• Written By: Michael Vaphiades, DO
    Neuro-Ophthalmology/Orbit

    Vision loss in a patient when bending forward was found to be due to a microhyphema most likely related to recent bleb manipulation.

    A 66-year-old African-American man presented with episodic transient visual loss triggered by bending forward. He had diabetes, hypertension and hyperlipidemia with a seven-day history of transient episodic visual loss in the right eye. He also had advanced glaucoma and had undergone a trabeculectomy in the right eye five years prior to presentation and in the left eye two years prior to presentation. Despite low IOP, he continued to experience peripheral visual field loss.

    Three months before presentation, he was found to have elevated IOP in the right eye and received an injection of bevacizumab for vascularization of the filtering bleb, but his IOP did not drop. At the time of presentation, he was taking dorzolamide/timolol drops twice a day and travoprost drops daily in both eyes.

    The day before his vision loss began, he underwent unsuccessful bleb needling in the right eye for scarring and elevated IOP. That evening, after opening his eyes following drop administration, he noticed a “cloud” in his vision and reported mild discomfort in the right eye. He noticed afterward that he had immediate and transient painless loss of vision when he bent down, with recovery of vision after tilting his head back for 20 to 30 minutes.

    Initial examination did not suggest intraocular pathology. However, fundus photographs taken during an episode of visual loss suggested an intraocular process.
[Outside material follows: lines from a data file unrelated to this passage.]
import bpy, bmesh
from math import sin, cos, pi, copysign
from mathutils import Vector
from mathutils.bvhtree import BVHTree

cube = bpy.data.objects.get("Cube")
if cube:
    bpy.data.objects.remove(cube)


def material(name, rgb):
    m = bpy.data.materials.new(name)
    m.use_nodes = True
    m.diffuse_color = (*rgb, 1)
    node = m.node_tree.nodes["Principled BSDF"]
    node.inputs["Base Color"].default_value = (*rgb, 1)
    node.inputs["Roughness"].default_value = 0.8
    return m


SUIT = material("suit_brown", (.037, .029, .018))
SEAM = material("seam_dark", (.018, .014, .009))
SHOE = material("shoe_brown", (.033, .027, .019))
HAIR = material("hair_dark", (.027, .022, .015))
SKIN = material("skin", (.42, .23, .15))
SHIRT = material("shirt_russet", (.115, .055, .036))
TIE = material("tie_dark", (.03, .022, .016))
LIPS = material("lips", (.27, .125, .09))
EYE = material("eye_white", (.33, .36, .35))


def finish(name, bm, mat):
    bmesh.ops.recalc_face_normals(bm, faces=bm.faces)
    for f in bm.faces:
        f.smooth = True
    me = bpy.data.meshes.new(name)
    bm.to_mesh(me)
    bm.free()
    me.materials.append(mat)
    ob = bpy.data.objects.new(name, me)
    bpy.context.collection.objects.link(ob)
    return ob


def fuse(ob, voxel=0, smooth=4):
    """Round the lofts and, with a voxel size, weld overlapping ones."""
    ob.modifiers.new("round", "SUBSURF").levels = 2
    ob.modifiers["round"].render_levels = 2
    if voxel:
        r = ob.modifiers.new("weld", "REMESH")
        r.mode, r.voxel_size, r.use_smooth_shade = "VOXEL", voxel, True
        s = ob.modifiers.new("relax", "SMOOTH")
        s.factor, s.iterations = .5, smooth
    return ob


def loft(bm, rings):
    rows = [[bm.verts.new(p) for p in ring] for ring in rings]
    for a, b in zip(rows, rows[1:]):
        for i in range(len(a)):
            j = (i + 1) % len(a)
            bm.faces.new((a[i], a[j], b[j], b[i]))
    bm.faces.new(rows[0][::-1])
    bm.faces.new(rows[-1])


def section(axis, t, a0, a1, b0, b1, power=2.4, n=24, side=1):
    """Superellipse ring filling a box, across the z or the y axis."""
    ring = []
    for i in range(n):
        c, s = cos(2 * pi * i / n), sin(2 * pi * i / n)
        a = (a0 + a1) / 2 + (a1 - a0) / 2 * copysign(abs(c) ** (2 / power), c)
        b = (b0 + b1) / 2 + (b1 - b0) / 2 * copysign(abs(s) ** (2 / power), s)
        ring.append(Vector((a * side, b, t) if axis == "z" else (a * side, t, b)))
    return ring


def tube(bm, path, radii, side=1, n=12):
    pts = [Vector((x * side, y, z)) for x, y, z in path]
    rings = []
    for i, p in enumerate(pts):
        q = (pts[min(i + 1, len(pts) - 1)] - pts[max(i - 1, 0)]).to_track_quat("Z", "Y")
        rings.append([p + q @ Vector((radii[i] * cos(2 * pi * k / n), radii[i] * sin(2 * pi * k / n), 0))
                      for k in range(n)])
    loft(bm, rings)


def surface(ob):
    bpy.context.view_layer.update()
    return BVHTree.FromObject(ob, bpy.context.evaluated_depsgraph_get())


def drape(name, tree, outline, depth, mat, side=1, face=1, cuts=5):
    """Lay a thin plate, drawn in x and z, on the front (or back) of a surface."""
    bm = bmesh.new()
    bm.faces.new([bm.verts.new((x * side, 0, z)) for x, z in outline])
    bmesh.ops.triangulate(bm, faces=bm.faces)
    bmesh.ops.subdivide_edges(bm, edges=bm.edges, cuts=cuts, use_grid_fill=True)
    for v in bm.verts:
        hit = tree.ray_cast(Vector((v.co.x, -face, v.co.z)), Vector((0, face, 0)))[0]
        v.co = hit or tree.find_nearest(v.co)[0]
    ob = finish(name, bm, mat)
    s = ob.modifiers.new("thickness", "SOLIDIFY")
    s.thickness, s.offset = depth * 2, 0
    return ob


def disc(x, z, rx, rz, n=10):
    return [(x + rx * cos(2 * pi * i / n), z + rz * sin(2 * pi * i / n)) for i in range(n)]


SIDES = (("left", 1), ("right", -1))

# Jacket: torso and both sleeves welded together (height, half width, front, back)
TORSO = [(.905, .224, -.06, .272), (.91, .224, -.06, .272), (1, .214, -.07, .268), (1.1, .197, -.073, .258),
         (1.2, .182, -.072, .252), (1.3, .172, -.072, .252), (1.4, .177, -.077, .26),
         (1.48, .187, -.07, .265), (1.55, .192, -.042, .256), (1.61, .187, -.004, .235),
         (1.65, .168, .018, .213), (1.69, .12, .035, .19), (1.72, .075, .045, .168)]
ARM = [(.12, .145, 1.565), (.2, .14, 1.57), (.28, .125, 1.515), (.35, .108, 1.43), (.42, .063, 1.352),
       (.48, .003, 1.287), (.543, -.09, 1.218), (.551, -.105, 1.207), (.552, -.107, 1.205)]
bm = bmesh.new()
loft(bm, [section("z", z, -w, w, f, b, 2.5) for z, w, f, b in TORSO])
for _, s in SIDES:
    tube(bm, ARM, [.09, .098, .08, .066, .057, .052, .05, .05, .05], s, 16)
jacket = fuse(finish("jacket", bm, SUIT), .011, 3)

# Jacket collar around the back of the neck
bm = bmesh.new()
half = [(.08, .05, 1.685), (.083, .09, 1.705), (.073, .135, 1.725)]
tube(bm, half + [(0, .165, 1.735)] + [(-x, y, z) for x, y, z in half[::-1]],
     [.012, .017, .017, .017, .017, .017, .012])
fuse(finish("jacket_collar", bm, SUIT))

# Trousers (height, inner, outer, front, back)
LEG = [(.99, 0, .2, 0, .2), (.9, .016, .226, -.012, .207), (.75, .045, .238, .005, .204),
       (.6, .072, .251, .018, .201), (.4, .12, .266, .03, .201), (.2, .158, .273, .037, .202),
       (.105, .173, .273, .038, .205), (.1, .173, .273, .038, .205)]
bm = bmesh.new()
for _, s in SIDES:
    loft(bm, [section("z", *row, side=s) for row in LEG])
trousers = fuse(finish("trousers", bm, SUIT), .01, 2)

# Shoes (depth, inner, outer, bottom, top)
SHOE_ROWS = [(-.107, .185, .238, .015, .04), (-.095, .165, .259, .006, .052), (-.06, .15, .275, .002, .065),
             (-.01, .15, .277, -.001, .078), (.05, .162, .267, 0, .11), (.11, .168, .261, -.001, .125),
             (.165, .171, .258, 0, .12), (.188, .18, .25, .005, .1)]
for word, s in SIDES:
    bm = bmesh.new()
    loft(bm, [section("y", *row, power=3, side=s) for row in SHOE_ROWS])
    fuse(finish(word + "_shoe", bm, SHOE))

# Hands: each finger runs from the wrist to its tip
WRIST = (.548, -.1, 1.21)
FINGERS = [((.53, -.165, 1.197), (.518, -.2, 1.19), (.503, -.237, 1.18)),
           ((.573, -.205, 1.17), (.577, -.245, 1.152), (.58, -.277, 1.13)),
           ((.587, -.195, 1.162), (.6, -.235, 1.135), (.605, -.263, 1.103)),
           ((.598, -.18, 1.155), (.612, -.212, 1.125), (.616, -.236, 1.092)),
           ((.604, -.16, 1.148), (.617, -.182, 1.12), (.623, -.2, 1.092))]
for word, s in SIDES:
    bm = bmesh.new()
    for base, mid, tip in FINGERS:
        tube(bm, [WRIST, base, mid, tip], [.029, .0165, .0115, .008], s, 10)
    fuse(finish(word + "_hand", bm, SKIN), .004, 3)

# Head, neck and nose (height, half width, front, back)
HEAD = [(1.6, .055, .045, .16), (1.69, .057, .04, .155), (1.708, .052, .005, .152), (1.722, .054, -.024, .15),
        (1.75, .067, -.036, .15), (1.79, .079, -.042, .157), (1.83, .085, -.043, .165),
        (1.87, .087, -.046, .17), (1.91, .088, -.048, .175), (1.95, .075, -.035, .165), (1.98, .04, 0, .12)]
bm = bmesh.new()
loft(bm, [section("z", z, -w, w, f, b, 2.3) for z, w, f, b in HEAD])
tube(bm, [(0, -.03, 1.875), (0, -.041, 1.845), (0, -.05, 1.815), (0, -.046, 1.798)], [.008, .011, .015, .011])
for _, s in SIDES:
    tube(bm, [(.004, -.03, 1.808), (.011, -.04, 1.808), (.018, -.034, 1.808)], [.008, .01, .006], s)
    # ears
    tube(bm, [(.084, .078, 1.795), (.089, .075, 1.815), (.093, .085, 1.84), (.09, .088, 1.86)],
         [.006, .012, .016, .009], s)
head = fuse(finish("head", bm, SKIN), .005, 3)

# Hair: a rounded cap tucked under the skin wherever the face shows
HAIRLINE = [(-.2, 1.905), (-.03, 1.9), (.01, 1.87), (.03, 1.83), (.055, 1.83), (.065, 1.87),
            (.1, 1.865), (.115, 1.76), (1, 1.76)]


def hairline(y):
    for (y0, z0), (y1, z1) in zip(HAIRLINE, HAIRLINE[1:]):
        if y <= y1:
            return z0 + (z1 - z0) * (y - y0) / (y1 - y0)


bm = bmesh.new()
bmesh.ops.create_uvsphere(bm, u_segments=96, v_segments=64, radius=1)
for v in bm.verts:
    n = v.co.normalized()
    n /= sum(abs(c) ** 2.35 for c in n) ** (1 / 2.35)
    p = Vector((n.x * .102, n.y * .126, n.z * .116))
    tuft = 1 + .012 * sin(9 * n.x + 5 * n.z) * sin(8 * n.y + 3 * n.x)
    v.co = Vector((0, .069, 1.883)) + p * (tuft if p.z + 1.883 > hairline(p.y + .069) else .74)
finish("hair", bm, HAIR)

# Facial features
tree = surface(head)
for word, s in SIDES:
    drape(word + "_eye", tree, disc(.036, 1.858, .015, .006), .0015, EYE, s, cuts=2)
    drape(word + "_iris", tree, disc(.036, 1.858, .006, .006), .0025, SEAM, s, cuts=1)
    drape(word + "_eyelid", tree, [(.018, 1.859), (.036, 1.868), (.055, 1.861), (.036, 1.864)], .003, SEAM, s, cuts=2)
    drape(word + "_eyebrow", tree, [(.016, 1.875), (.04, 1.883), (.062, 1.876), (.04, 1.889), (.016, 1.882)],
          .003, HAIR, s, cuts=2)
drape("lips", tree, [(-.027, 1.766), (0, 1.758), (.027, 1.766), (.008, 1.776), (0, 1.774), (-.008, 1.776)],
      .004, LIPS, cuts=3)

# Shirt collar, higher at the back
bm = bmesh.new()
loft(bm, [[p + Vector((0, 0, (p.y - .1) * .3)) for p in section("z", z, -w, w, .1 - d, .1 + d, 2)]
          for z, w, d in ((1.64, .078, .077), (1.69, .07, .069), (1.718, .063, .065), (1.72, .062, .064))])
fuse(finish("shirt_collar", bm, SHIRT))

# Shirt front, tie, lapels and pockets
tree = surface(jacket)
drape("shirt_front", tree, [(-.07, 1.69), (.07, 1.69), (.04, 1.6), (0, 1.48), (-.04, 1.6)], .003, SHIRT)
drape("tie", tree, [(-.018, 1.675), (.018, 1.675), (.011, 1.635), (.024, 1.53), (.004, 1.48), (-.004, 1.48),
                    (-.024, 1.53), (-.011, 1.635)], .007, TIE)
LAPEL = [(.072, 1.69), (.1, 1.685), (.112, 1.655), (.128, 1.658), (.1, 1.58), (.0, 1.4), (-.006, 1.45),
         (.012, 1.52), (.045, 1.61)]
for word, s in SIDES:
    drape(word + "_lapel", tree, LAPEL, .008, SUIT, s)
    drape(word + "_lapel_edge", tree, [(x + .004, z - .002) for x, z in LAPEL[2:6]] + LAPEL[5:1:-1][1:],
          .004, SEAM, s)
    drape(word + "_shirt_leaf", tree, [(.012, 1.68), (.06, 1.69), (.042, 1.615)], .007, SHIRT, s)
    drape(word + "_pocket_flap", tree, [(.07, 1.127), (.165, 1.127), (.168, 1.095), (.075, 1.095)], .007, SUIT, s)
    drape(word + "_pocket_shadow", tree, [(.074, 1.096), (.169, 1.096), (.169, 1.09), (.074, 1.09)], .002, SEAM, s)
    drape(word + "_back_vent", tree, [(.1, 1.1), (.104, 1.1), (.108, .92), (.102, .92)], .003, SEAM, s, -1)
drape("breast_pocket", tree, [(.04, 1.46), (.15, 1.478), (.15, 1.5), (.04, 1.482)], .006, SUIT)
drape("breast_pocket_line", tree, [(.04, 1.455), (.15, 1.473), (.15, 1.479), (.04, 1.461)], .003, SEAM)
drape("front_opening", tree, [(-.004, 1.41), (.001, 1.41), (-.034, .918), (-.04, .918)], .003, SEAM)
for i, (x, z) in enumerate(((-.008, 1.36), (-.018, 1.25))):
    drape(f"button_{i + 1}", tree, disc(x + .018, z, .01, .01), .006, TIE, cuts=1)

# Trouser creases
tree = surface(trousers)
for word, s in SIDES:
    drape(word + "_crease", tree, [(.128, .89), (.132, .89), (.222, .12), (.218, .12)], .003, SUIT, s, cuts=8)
    Gonioscopy revealed a microhyphema causing a “snow globe” effect in the anterior chamber, in which head movements cause dispersal of a static hyphema with resulting transient visual loss, which to the authors’ knowledge has not been previously described. This phenomenon was most likely related to the recent bleb manipulation in the affected eye. Given the patient’s impaired aqueous outflow system, drainage of the hyphema through the trabecular meshwork was inadequate.

    The authors note that although an etiology for the patient's symptoms was found, misdiagnosis with invasive testing and the use of blood thinners could have exacerbated the problem and resulted in other visual and/or systemic injuries.